Amasya has a history which goes back to 5500 BC and bears witness to at least seven different cultures, including Roman, Byzantine, Seljuk and Ottomans. Ilkhanli rulers, preceding the Seljuk Turks, are actually those who had their bodies embalmed and mummified much in the way as the Egyptians did, with the difference that their organs were not removed but subjected to a complicated drying procedure.
Amasya has an archaeological museum, which is small as far as museums go, but contains treasures much bigger museums would love to have.
Apart from the famous statue of Teshup (Hittite Period 14th to 12th century BC) the museum garden features a mausoleum in which the mummies of Ilkhanli rulers are exhibited. Among them is the baby mummy of a Ilkhanli prince. It’s eerie to look into the baby’s blue eyes.
There is much more to do and see in Amasya, a true insider destination in Turkey. Few tourists visit, which means low prices, museums without waiting in long lines and authentic local dishes. Apart from everything else, Amasaya is famous for it’s apples and pastries filled with poppy seeds.
Inka is German and used to be an international attorney with offices in London and Spain.
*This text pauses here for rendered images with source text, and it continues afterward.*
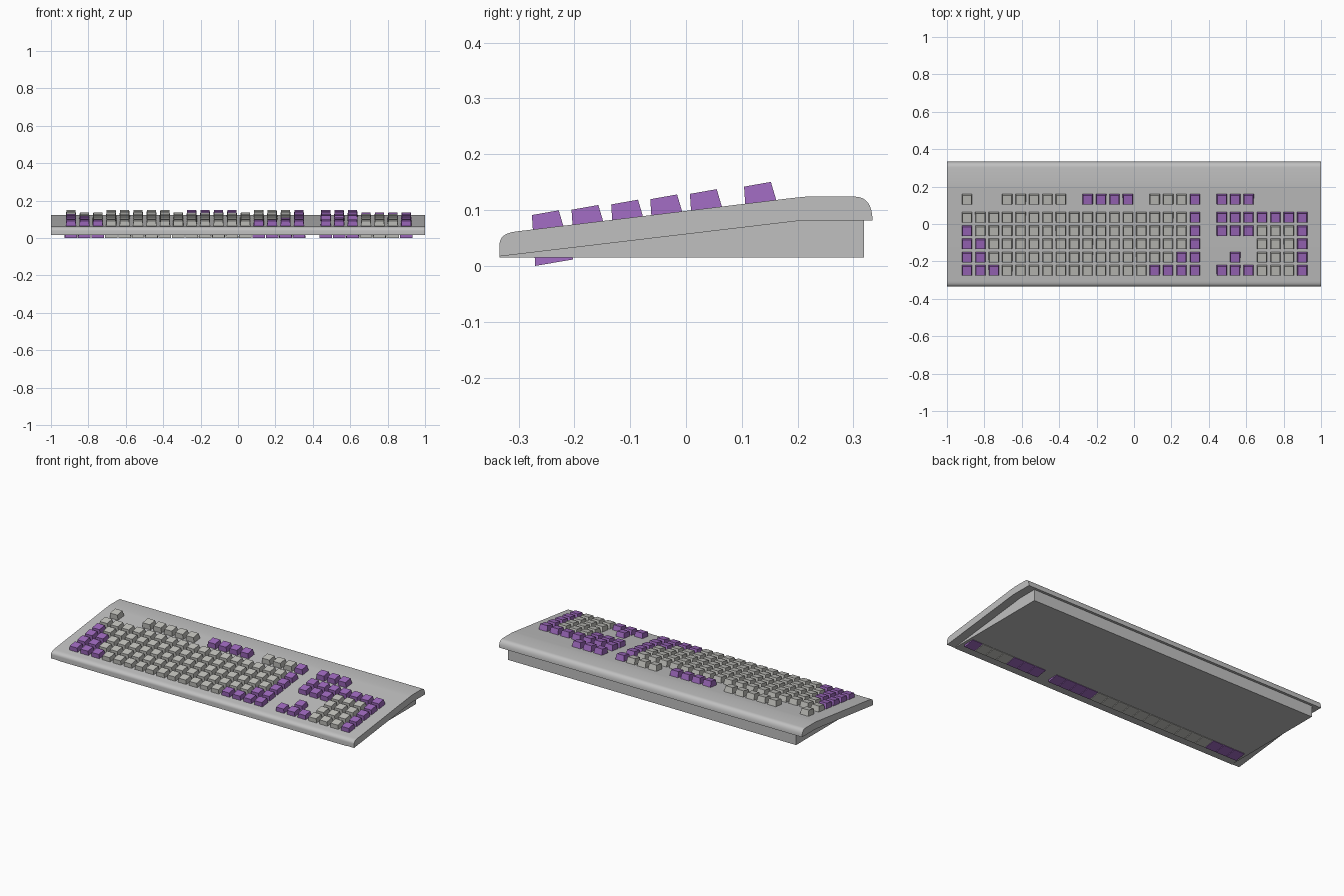
import bpy, bmesh, math

cube = bpy.data.objects.get("Cube")
if cube:
    bpy.data.objects.remove(cube, do_unlink=True)


def material(name, rgb):
    m = bpy.data.materials.new(name)
    m.use_nodes = True
    m.diffuse_color = (*rgb, 1)
    m.node_tree.nodes["Principled BSDF"].inputs["Base Color"].default_value = (*rgb, 1)
    return m


case_grey = material("case_grey", (0.53, 0.53, 0.53))
key_grey = material("key_grey", (0.53, 0.53, 0.50))
key_purple = material("key_purple", (0.34, 0.14, 0.51))


def add_object(name, bm, mats):
    bmesh.ops.recalc_face_normals(bm, faces=bm.faces)
    mesh = bpy.data.meshes.new(name)
    bm.to_mesh(mesh)
    bm.free()
    for m in mats:
        mesh.materials.append(m)
    ob = bpy.data.objects.new(name, mesh)
    bpy.context.collection.objects.link(ob)
    return ob


def extrude_profile(name, points, half_width):
    """Side profile of (y, z) points swept along x."""
    bm = bmesh.new()
    face = bm.faces.new([bm.verts.new((-half_width, y, z)) for y, z in points])
    ext = bmesh.ops.extrude_face_region(bm, geom=[face])["geom"]
    bmesh.ops.translate(bm, vec=(2 * half_width, 0, 0),
                        verts=[v for v in ext if isinstance(v, bmesh.types.BMVert)])
    return add_object(name, bm, [case_grey])


def rounded(a, corner, b, steps=8):
    """Quadratic curve from a to b, pulled towards the corner."""
    ts = [i / steps for i in range(steps + 1)]
    return [tuple((1 - t) ** 2 * p + 2 * t * (1 - t) * c + t * t * q
                  for p, c, q in zip(a, corner, b)) for t in ts]


# Sloped top cover with rounded front and back edges
cover_points = [(-0.334, 0.017)]
cover_points += rounded((-0.334, 0.038), (-0.334, 0.058), (-0.305, 0.0615))
cover_points += [(0.19, 0.1215), (0.215, 0.124)]
cover_points += rounded((0.302, 0.124), (0.334, 0.124), (0.334, 0.081))
cover_points += [(0.205, 0.081)]
cover = extrude_profile("top_cover", cover_points, 1.0)

# Narrower wedge underneath
extrude_profile("base_wedge", [(-0.334, 0.015), (0.319, 0.015), (0.319, 0.082),
                               (0.205, 0.082), (-0.334, 0.018)], 0.95)

bpy.ops.object.select_all(action="DESELECT")
cover.select_set(True)
bpy.context.view_layer.objects.active = cover
bpy.ops.object.shade_smooth_by_angle(angle=math.radians(30))

# Key layout from front to back: P purple, g grey, . gap
ROWS = [
    ("bottom_row", 0.0, "PPPgggggggggggPPPP.PPPgggP"),
    ("shift_row", 0.071, "PPggggggggggggggPP..P.gggP"),
    ("home_row", 0.142, "PPgggggggggggggggP....gggP"),
    ("upper_row", 0.212, "PggggggggggggggggP.PPPgggP"),
    ("number_row", 0.283, "gggggggggggggggggP.PPPPPPP"),
    ("function_row", 0.380, "g..ggggg.PPPP.gggP.PPP...."),
]
PITCH, FIRST_X = 0.0717, -0.893
TOP_HALF, FOOT_HALF = 0.024, 0.034


def add_key(bm, x, dy, foot, colour):
    """Tapered, tilted keycap; foot shortens the hidden stem."""
    dz = 0.134 * dy
    front_top, back_top = (-0.276, 0.091), (-0.228, 0.0995)
    front_foot, back_foot = (-0.270, 0.0), (-0.202, 0.0115)

    def shorten(low, high):
        return [l + (h - l) * foot for l, h in zip(low, high)]

    half = FOOT_HALF + (TOP_HALF - FOOT_HALF) * foot
    rings = []
    for front, back, w in ((shorten(front_foot, front_top), shorten(back_foot, back_top), half),
                           (front_top, back_top, TOP_HALF)):
        rings.append([bm.verts.new((x + s * w, y + dy, z + dz))
                      for s, (y, z) in ((-1, front), (1, front), (1, back), (-1, back))])
    low, high = rings
    faces = [bm.faces.new(low[::-1]), bm.faces.new(high)]
    for i in range(4):
        j = (i + 1) % 4
        faces.append(bm.faces.new((low[i], low[j], high[j], high[i])))
    for f in faces:
        f.material_index = colour


for name, dy, layout in ROWS:
    bm = bmesh.new()
    for col, kind in enumerate(layout):
        if kind != ".":
            add_key(bm, FIRST_X + PITCH * col, dy, 0.0 if dy == 0 else 0.3, int(kind == "P"))
    add_object(name + "_keys", bm, [key_grey, key_purple])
Retired two years ago because I wanted to be a traveler and writer and now live between Didim, Turkey, and Miami with plenty of travel in between. Next destinations: Istanbul, New York and Petra, Jordan.